I’m intrigued by what people will and won’t do by themselves, and how they act when they do choose to go solo in public.  Many are ok doing restaurant breakfast and lunch alone but not dinner.  They’ll bring a book as a security blanket, attempting to hold it open with one hand as they fork a salad with the other.  You’ll do a matinee, but not a 7pm movie.  You’ll go to an improv show but sneak in after it starts and the lights go down.  You’ll go to a bar for a drink but position yourself in TV-view so you can pretend you’re interested in the Marlins/Mets game.

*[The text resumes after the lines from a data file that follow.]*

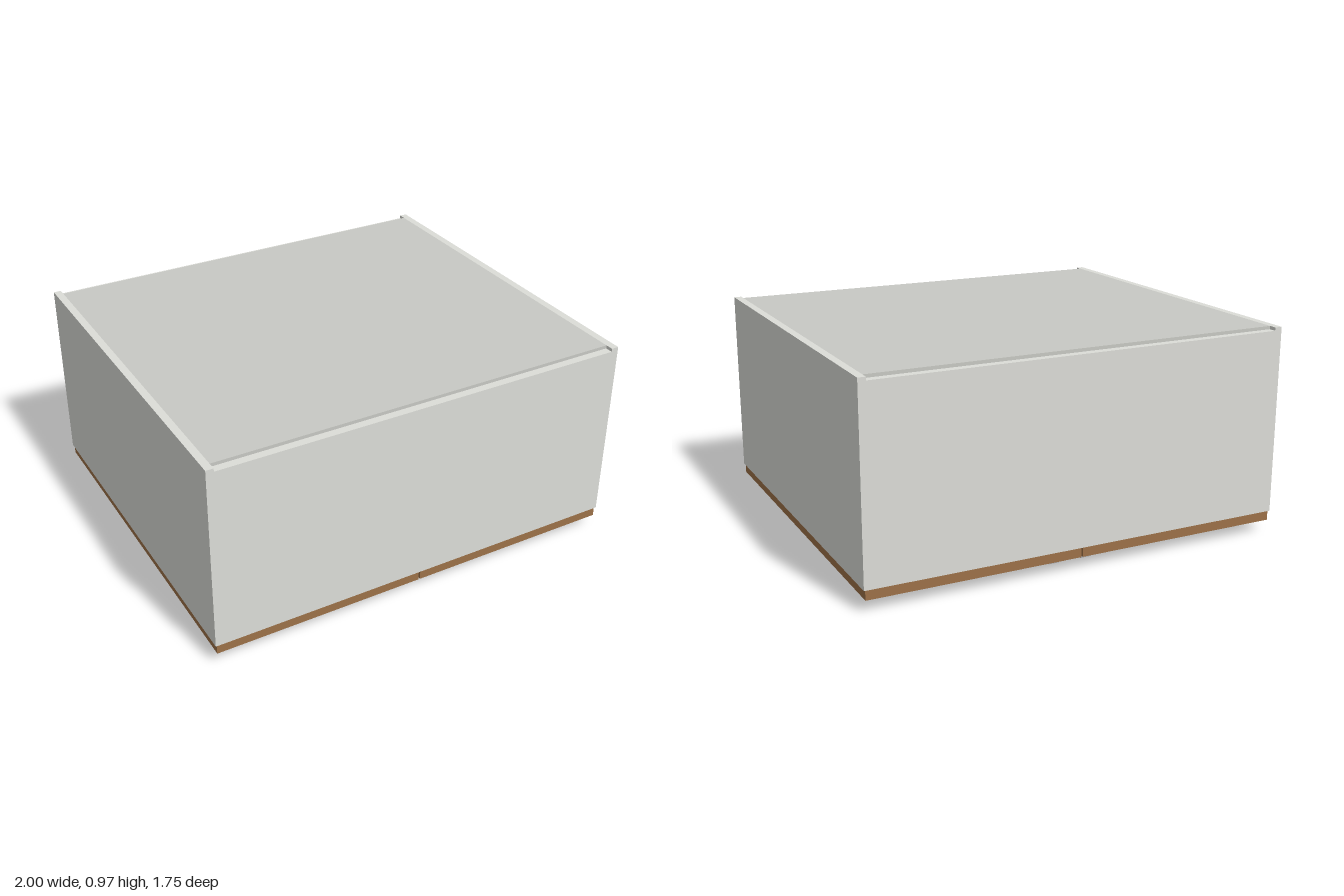
import * as THREE from 'three';

// Cabinet lying on its doors: back panel on top, doors and handles underneath.
export function createModel() {
  const group = new THREE.Group();
  const carcass = new THREE.MeshStandardMaterial({ color: 0xdcddd8 });
  const backing = new THREE.MeshStandardMaterial({ color: 0xc8c9c4 });
  const wood = new THREE.MeshStandardMaterial({ color: 0x9c7148 });
  const metal = new THREE.MeshStandardMaterial({ color: 0xa9abb0 });

  // Box given by its minimum and maximum on each axis
  function box(name, material, [x0, x1], [y0, y1], [z0, z1]) {
    const mesh = new THREE.Mesh(new THREE.BoxGeometry(x1 - x0, y1 - y0, z1 - z0), material);
    mesh.position.set((x0 + x1) / 2, (y0 + y1) / 2, (z0 + z1) / 2);
    mesh.name = name;
    group.add(mesh);
  }
  // Same range mirrored to the other side when s is -1
  const side = (s, a, b) => (s > 0 ? [a, b] : [-b, -a]);

  for (const s of [1, -1]) {
    const label = s > 0 ? 'left' : 'right';
    box(label + 'SidePanel', carcass, side(s, 0.965, 1), [0.1, 0.972], [-0.875, 0.875]);
    box(s > 0 ? 'frontEndPanel' : 'rearEndPanel', carcass,
      [-0.965, 0.965], [0.1, 0.957], side(s, 0.838, 0.875));
    box(label + 'Door', wood, side(s, 0.004, 0.993), [0.055, 0.099], [-0.87, 0.87]);
    box(label + 'Handle', metal, side(s, 0.054, 0.106), [0, 0.055], [-0.765, -0.365]);
  }

  // Back panel set between the sides, standing a little above the end panels
  box('backPanel', backing, [-0.965, 0.965], [0.935, 0.972], [-0.838, 0.838]);

  return group;
}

I try to do one thing a week by myself.  This started a couple of years ago when I wanted to go to something (I can’t remember what is was, probably because I’m so emotionally-scarred from the regret) but couldn’t find anyone to accompany me.  So I didn’t go.  Ridiculous.  I vowed to never again not do something because of not having a date.  Half the time I think you ask for accompaniment not necessarily because you want to hang out  but out of fear of being judged.  Going solo is a great way to meet new people, especially in a party-type setting; you go with a group of friends, you stand in the corner and talk to them all night.

Most recent “Table For One” outings –

Pig Roast at an Abandoned Convent


I heard about Clandestino , an underground supper club of sorts that throws food-centric events in unusual venues across the city.   I love BBQ, bluegrass, summer dusk, white Christmas lights strung from tree to tree, places I’ve never been, and flip-flops and jeans so when I saw that their next event was all of those things, I signed up.  The convent is in Pilsen.  There were about eighty attendees, mostly groups of friends.  I chatted with a group of young twenty-somethings who regularly volunteer at Clandestino events and loved repeatedly sharing that they know founder (Chef Efrain Cuevas).  While in line for a pulled-pork sandwich, I talked bacon with two guys, one a chef who mesmerized me with his bacon-basket recipe in which he actually weaves together strips of the heavenly meat.  I ran into a girl who came to one of my Mac ‘n Cheese Minglers a year ago and met her friends; two of them met on years ago, so I had many questions and thoughts to share on that topic.  I sat on a window ledge and listened to the music, people-watching, sipping wine.  A group of three guys came and stood next to me and eventually one said, “Hey.”  Turns out we went to the same high school, though years apart, so relived our Evanston days.  Then he and one of the other guys meandered away, and I was left talking with Patrick, a self-proclaimed drifter who also lives in Roscoe Village and throws dinner parties.  We exchanged list criteria and contact info.  New friend.

Critical Mass

Critical Mass

This past year I’ve really gotten into riding my bike.  Last Friday, I did Critical Mass for the first time.  OMG, as the kids would say.

Hundreds of people, of all races, ages, economic classes, gather in Daley Plaza at 5:30pm the last Friday of the month.  Some dress in costume, some decorate their helmets, some drink alcohol, some yell “Happy Friday” to cheering bystanders and to cursing bystanders, some bring boomboxes – I purposefully rode next to a ’80s/’90s fan most of the way; nothing like a little Snoop Dog “Gin ‘n Juice” while pedaling down LaSalle.

I had such a good time.  The pace is slow.  You don’t have to worry about red lights, being smacked by a car door, pedestrians.  The cops rode with us and stopped traffic at major intersections.  The route was 14 miles, Daley to Division/Elston to Greektown to Chinatown to Bridgeport to 31st Street Beach, and it changes each time.  It’s free.  It’s exercise that doesn’t feel like exercise.  It’s taking advantage of living in this great city.  Ended about 9:30pm.